Because as much as I love Tillman as a role player at the next level, NBA teams do not all feel the same. The tricky thing about the draft is that it makes sense to swing for the fences on the guys that can be locked into salaries for the first four years of a contract. The Toronto Raptors took Pascal Siakam with the 27th pick and have paid less than $7 million in total salary in his first four years for a player that made an all-star team. Kyle Kuzma is averaging 16.0 points through three seasons and is on the books for $3.5 million in year four.

Tillman’s ability to defend, his basketball IQ, his play-making and his professional demeanor means that he can step into the modern NBA and do a job as a rotation player for just about any team in the league. But he doesn’t have the upside that other bigs in the same projected range have — Jalen Smith, Daniel Oturu, Jaden McDaniels, Zeke Nnaji — so there are teams that are scared off.

I don’t get it.

But Tillman’s decision to head to the professional ranks indicates that he does, indeed, feel confident in the fact that he will have gainful and steady employment next season. Since he would have walked at Michigan State’s graduation in May had it been held, that doesn’t leave much to return to school for.

The Spartans will now be left in a tough spot. There are quite a few pieces to like on this roster. Rocket Watts had promising moments as a freshman, as did Malik Hall. Gabe Brown and Marcus Bingham are both talented players. Joey Hauser had a good season at Marquette, and the early returns on freshman Mady Sissoko are promising.

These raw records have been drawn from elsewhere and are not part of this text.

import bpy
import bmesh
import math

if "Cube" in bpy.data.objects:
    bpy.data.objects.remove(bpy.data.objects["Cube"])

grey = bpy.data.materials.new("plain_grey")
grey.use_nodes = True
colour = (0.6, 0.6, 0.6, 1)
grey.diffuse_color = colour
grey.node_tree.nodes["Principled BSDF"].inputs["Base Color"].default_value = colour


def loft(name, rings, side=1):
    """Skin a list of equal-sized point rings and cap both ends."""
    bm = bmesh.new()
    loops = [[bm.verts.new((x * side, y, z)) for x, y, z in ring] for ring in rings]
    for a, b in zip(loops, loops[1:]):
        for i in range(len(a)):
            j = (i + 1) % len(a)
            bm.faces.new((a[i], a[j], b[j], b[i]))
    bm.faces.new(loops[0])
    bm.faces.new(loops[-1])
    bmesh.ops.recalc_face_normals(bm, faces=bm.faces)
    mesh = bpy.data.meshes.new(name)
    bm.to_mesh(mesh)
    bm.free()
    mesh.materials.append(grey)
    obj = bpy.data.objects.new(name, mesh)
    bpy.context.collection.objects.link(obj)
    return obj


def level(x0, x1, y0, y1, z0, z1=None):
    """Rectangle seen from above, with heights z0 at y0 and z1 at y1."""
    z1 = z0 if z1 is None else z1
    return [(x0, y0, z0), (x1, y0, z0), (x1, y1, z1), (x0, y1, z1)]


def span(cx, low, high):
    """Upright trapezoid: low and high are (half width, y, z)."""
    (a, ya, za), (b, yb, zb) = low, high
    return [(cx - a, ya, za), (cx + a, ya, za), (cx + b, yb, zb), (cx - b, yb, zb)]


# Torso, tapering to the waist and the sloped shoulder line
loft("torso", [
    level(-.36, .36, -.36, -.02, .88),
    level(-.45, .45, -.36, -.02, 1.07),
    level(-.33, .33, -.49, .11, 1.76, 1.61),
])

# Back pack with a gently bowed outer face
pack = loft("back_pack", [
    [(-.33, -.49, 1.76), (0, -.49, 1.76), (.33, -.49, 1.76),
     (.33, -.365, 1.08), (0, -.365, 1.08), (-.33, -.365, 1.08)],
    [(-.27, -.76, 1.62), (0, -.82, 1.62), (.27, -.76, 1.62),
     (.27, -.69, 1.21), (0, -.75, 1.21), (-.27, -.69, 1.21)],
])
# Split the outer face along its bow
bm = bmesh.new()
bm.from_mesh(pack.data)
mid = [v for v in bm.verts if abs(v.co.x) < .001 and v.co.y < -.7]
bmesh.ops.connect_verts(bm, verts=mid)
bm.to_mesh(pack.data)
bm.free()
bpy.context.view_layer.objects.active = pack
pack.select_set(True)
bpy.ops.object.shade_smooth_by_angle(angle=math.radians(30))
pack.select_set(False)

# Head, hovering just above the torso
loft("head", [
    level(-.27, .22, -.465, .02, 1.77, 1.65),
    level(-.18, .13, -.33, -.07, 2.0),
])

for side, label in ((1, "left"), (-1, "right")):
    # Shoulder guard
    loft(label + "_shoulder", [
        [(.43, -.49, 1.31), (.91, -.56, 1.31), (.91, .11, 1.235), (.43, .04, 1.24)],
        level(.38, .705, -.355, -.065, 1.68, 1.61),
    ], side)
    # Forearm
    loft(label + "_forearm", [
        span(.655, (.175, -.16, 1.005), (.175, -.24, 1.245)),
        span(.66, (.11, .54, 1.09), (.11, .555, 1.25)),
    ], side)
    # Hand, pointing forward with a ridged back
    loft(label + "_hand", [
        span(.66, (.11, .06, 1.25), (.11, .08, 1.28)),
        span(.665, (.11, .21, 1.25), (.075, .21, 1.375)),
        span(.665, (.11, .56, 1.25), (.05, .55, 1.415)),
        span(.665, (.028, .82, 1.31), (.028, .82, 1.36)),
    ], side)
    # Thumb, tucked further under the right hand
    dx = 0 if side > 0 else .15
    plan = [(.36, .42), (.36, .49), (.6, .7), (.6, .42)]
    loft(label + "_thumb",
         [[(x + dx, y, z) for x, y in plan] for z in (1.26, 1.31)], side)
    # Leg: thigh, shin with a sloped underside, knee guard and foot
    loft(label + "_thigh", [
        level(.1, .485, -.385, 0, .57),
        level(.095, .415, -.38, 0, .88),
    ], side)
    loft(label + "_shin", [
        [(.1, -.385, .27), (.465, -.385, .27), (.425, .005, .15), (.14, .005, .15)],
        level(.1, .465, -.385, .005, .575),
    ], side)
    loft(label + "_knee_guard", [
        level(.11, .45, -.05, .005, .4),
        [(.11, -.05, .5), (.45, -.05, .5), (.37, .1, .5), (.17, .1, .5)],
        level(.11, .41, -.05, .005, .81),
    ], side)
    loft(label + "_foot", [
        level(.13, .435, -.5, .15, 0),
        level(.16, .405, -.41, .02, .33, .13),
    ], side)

But this is going to be a young and unproven group.

Izzo has had less at his disposal before, but this is certainly not an ideal situation for Michigan State.